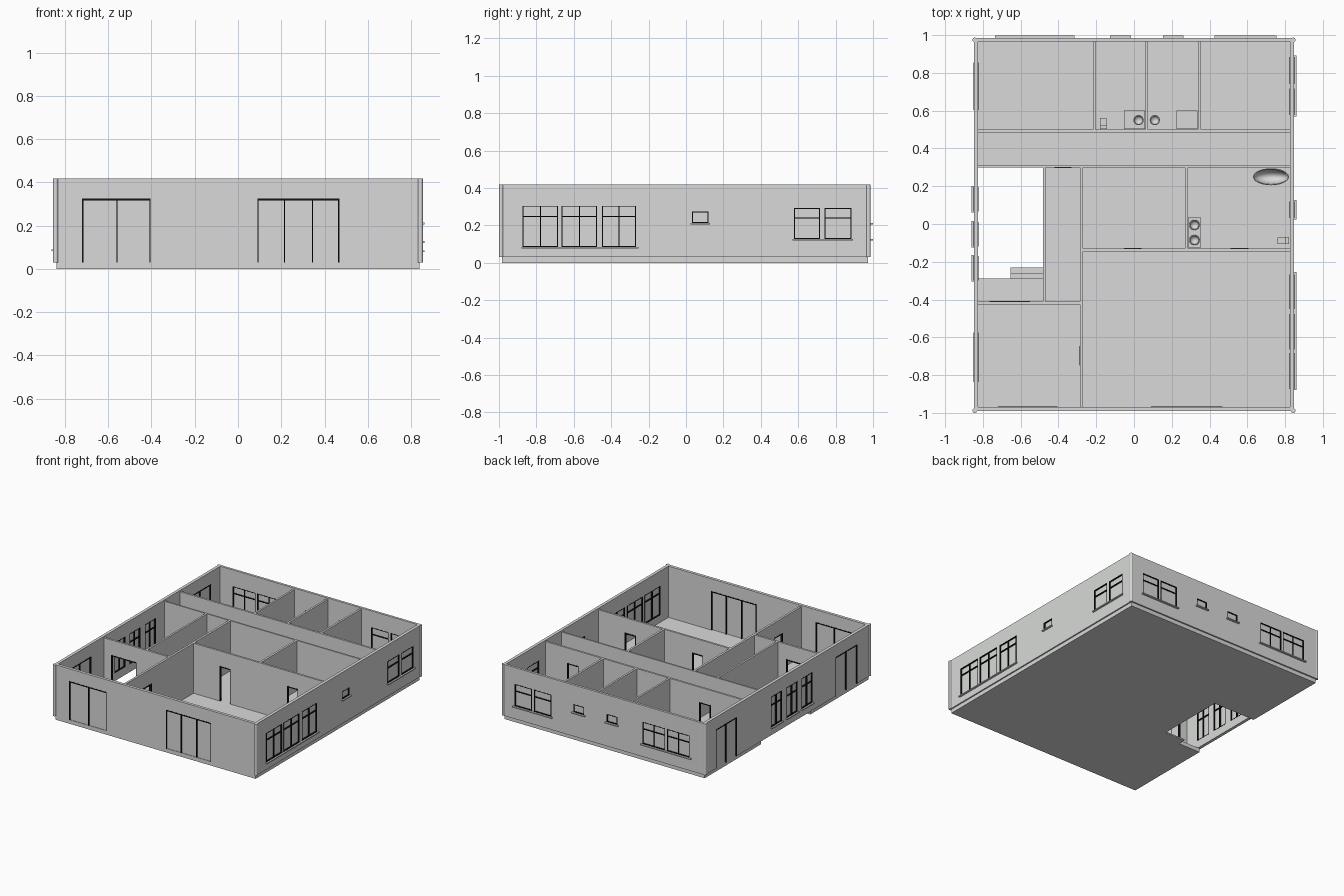
import bpy, bmesh, math
from mathutils import Matrix, Vector

if "Cube" in bpy.data.objects:
    bpy.data.objects.remove(bpy.data.objects["Cube"])


def material(name, colour):
    mat = bpy.data.materials.new(name)
    mat.diffuse_color = (*colour, 1)
    mat.use_nodes = True
    mat.node_tree.nodes["Principled BSDF"].inputs["Base Color"].default_value = mat.diffuse_color
    return mat


grey = material("plaster_grey", (0.69, 0.70, 0.69))
black = material("frame_black", (0.006, 0.006, 0.006))

FLOOR, TOP, INNER_TOP = 0.03, 0.418, 0.408


def finish(name, bm, smooth=False, mat=grey):
    me = bpy.data.meshes.new(name)
    bm.to_mesh(me)
    bm.free()
    me.materials.append(mat)
    ob = bpy.data.objects.new(name, me)
    bpy.context.collection.objects.link(ob)
    if smooth:
        bpy.ops.object.select_all(action='DESELECT')
        ob.select_set(True)
        bpy.context.view_layer.objects.active = ob
        bpy.ops.object.shade_smooth_by_angle(angle=math.radians(35))
    return ob


def add_box(bm, x, y, z):
    size = Vector((x[1] - x[0], y[1] - y[0], z[1] - z[0]))
    mid = Vector((x[0] + x[1], y[0] + y[1], z[0] + z[1])) / 2
    bmesh.ops.create_cube(bm, size=1, matrix=Matrix.Translation(mid) @ Matrix.Diagonal((*size, 1)))


def box(name, x, y, z):
    bm = bmesh.new()
    add_box(bm, x, y, z)
    return finish(name, bm)


def along(bm, axis, run, across, z):
    """Box whose long direction follows the wall axis."""
    if axis == 'x':
        add_box(bm, run, across, z)
    else:
        add_box(bm, across, run, z)


def wall(name, axis, across, run, openings=(), top=TOP):
    """Wall with rectangular openings given as (start, end, z0, z1)."""
    bm = bmesh.new()
    pos = run[0]
    for a, b, z0, z1 in sorted(openings):
        along(bm, axis, (pos, a), across, (FLOOR, top))
        if z0 > FLOOR + 0.001:
            along(bm, axis, (a, b), across, (FLOOR, z0))
        along(bm, axis, (a, b), across, (z1, top))
        pos = b
    along(bm, axis, (pos, run[1]), across, (FLOOR, top))
    finish(name, bm)


def frame(name, axis, across, opening, mullions=(), transom=None, w=0.005):
    """Black frame bars with optional mullions and transom."""
    a, b, z0, z1 = opening
    bm = bmesh.new()
    base = z0
    for s in (a, b - w):
        along(bm, axis, (s, s + w), across, (z0, z1))
    head = w * 1.7 if z0 == FLOOR else w
    along(bm, axis, (a + w, b - w), across, (z1 - head, z1))
    if z0 > FLOOR:
        along(bm, axis, (a + w, b - w), across, (z0, z0 + w))
        base = z0 + w
    for m in mullions:
        along(bm, axis, (m - w / 2, m + w / 2), across, (base, z1 - head))
    if transom:
        along(bm, axis, (a + w, b - w), across, (transom, transom + w))
    finish(name, bm, mat=black)


def pane(name, axis, across, opening):
    a, b, z0, z1 = opening
    c = sum(across) / 2
    bm = bmesh.new()
    along(bm, axis, (a, b), (c - 0.002, c + 0.002), (z0, z1))
    finish(name, bm)


# Openings of the outer walls: (start, end, z0, z1), mullions, transom
def window(a, b, z0, z1, transom=None, split=False):
    return ((a, b, z0, z1), [(a + b) / 2] if split else [], transom)


front = [((-0.72, -0.405, FLOOR, 0.325), [-0.56], None),
         ((0.09, 0.468, FLOOR, 0.325), [0.215, 0.345], None)]
right = [window(-0.874, -0.684, 0.085, 0.305, 0.246, True),
         window(-0.665, -0.476, 0.085, 0.305, 0.246, True),
         window(-0.449, -0.267, 0.085, 0.305, 0.246, True),
         window(0.032, 0.12, 0.214, 0.273),
         window(0.577, 0.717, 0.128, 0.294, 0.238),
         window(0.74, 0.885, 0.128, 0.294, 0.238)]
back = [window(-0.72, -0.53, 0.128, 0.294, 0.238, True),
        window(-0.515, -0.325, 0.128, 0.294, 0.238, True),
        window(-0.115, -0.025, 0.214, 0.273),
        window(0.163, 0.253, 0.214, 0.273),
        window(0.437, 0.583, 0.128, 0.294, 0.238),
        window(0.6, 0.745, 0.128, 0.294, 0.238)]
left = [window(0.604, 0.854, FLOOR, 0.325, None, True),
        window(-0.836, -0.575, FLOOR, 0.325, None, True)]
left += [window(c - 0.065, c + 0.065, 0.09, 0.32, 0.25, True) for c in (0.13, -0.055, -0.235)]

# Outer walls with windows and glazed doors
for name, axis, across, run, items in (
        ("front_wall", 'x', (-0.99, -0.968), (-0.848, 0.848), front),
        ("back_wall", 'x', (0.966, 0.984), (-0.848, 0.848), back),
        ("right_wall", 'y', (0.825, 0.848), (-0.968, 0.966), right),
        ("left_wall", 'y', (-0.848, -0.825), (-0.968, 0.966), left)):
    wall(name, axis, across, run, [i[0] for i in items])
    deep = (across[0] - 0.001, across[1] + 0.001)
    for n, (op, mull, tr) in enumerate(items):
        frame(f"{name}_frame_{n}", axis, deep, op, mull, tr)
        pane(f"{name}_pane_{n}", axis, across, op)

# Rounded corner posts
bm = bmesh.new()
for x in (-0.843, 0.843):
    for y in (-0.988, 0.975):
        bmesh.ops.create_cone(bm, cap_ends=True, segments=16, radius1=0.012, radius2=0.012,
                              depth=TOP - FLOOR, matrix=Matrix.Translation((x, y, (TOP + FLOOR) / 2)))
finish("corner_posts", bm, True)

# Window sills
for n, (a, b, z) in enumerate(((-0.88, -0.255, 0.085), (0.024, 0.128, 0.214), (0.57, 0.893, 0.128))):
    box(f"right_sill_{n}", (0.84, 0.861), (a, b), (z - 0.008, z))
for n, (a, b, z) in enumerate(((-0.735, -0.315, 0.128), (-0.126, -0.016, 0.214),
                               (0.153, 0.263, 0.214), (0.426, 0.755, 0.128))):
    box(f"back_sill_{n}", (a, b), (0.98, 0.999), (z - 0.008, z))
for n, c in enumerate((0.13, -0.055, -0.235)):
    box(f"left_sill_{n}", (-0.861, -0.84), (c - 0.07, c + 0.07), (0.082, 0.09))

# Floor slab around the stairwell, and the two descending steps
for name, x, y in (("floor_back", (-0.838, 0.838), (0.30, 0.973)),
                   ("floor_middle", (-0.482, 0.838), (-0.288, 0.30)),
                   ("floor_front", (-0.838, 0.838), (-0.985, -0.288))):
    box(name, x, y, (0, FLOOR))
box("upper_step", (-0.653, -0.482), (-0.288, -0.26), (0, 0.02))
box("lower_step", (-0.653, -0.482), (-0.26, -0.23), (0, 0.01))


# Inner partitions with door openings
def door(a, b):
    return (a, b, FLOOR, 0.295)


for name, axis, across, run, doors in (
        ("hall_back_partition", 'x', (0.485, 0.50), (-0.825, 0.825),
         [door(-0.56, -0.46), door(-0.13, -0.06), door(0.15, 0.22), door(0.55, 0.645)]),
        ("hall_front_partition", 'x', (0.298, 0.31), (-0.825, 0.825), [door(-0.42, -0.33)]),
        ("living_partition", 'x', (-0.145, -0.13), (-0.271, 0.825),
         [door(-0.052, 0.04), door(0.51, 0.605)]),
        ("stair_partition", 'x', (-0.425, -0.41), (-0.825, -0.287), [door(-0.765, -0.55)]),
        ("bedroom_partition", 'y', (-0.217, -0.203), (0.50, 0.966), []),
        ("washroom_partition", 'y', (0.06, 0.075), (0.50, 0.966), []),
        ("back_right_partition", 'y', (0.34, 0.355), (0.50, 0.966), []),
        ("stairwell_partition", 'y', (-0.482, -0.468), (-0.41, 0.298), []),
        ("long_partition", 'y', (-0.287, -0.271), (-0.968, 0.298), [door(-0.75, -0.645)]),
        ("bathroom_partition", 'y', (0.271, 0.287), (-0.13, 0.298), [])):
    wall(name, axis, across, run, doors, INNER_TOP)
    lip = 0.0005 if name.startswith("hall") else 0.002
    wide = (across[0] - 0.0005, across[1] + lip)
    for n, d in enumerate(doors):
        frame(f"{name}_door_frame_{n}", axis, wide, d)


# Sanitary fittings
def bowl(name, x, y, rx, ry, z_top, depth, segs=24):
    """Open half-ellipsoid basin with wall thickness."""
    bm = bmesh.new()
    bmesh.ops.create_uvsphere(bm, u_segments=segs, v_segments=12, radius=1)
    bmesh.ops.delete(bm, geom=[v for v in bm.verts if v.co.z > 0.01], context='VERTS')
    bmesh.ops.transform(bm, verts=bm.verts,
                        matrix=Matrix.Translation((x, y, z_top)) @ Matrix.Diagonal((rx, ry, depth, 1)))
    ob = finish(name, bm, True)
    mod = ob.modifiers.new("thickness", 'SOLIDIFY')
    mod.thickness = 0.005
    mod.offset = -1


def toilet(name, x, y, dx, dy):
    """Pan running from (x, y) at the wall towards (dx, dy) with a cistern."""
    def span(c, d, a, b, half):
        return tuple(sorted((c + d * a, c + d * b))) if d else (c - half, c + half)
    box(name + "_pan", span(x, dx, 0.02, 0.06, 0.017), span(y, dy, 0.02, 0.06, 0.017), (FLOOR, 0.082))
    box(name + "_cistern", span(x, dx, 0, 0.02, 0.018), span(y, dy, 0, 0.02, 0.018), (FLOOR, 0.125))


bowl("bathtub", 0.725, 0.25, 0.095, 0.045, 0.105, 0.075, 32)
toilet("bathroom_toilet", 0.82, -0.088, -1, 0)
toilet("washroom_toilet", -0.162, 0.502, 0, 1)
box("vanity_counter", (0.288, 0.353), (-0.128, 0.037), (0.108, 0.116))
for n, (x, y) in enumerate(((0.32, -0.005), (0.32, -0.085), (0.024, 0.55), (0.11, 0.55))):
    bowl(f"washbasin_{n}", x, y, 0.027, 0.027, 0.135, 0.024)
for n, x in enumerate((-0.053, 0.226)):
    box(f"shower_tray_{n}", (x, x + 0.111), (0.502, 0.60), (FLOOR, 0.038))
    bm = bmesh.new()
    bmesh.ops.create_cone(bm, cap_ends=True, segments=16, radius1=0.014, radius2=0.014, depth=0.003,
                          matrix=Matrix.Translation((x + 0.055, 0.53, 0.039)))
    finish(f"shower_drain_{n}", bm)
* * * * * * * * *
# [WHAT NEEDS TO BE DONE]
Give back the records above exactly, limited to the lines between the one holding "for n, (op, mull, tr)" and the one holding "for n, c in", inclusive.

# [SOLUTION TO THIS PROBLEM]
    for n, (op, mull, tr) in enumerate(items):
        frame(f"{name}_frame_{n}", axis, deep, op, mull, tr)
        pane(f"{name}_pane_{n}", axis, across, op)

# Rounded corner posts
bm = bmesh.new()
for x in (-0.843, 0.843):
    for y in (-0.988, 0.975):
        bmesh.ops.create_cone(bm, cap_ends=True, segments=16, radius1=0.012, radius2=0.012,
                              depth=TOP - FLOOR, matrix=Matrix.Translation((x, y, (TOP + FLOOR) / 2)))
finish("corner_posts", bm, True)

# Window sills
for n, (a, b, z) in enumerate(((-0.88, -0.255, 0.085), (0.024, 0.128, 0.214), (0.57, 0.893, 0.128))):
    box(f"right_sill_{n}", (0.84, 0.861), (a, b), (z - 0.008, z))
for n, (a, b, z) in enumerate(((-0.735, -0.315, 0.128), (-0.126, -0.016, 0.214),
                               (0.153, 0.263, 0.214), (0.426, 0.755, 0.128))):
    box(f"back_sill_{n}", (a, b), (0.98, 0.999), (z - 0.008, z))
for n, c in enumerate((0.13, -0.055, -0.235)):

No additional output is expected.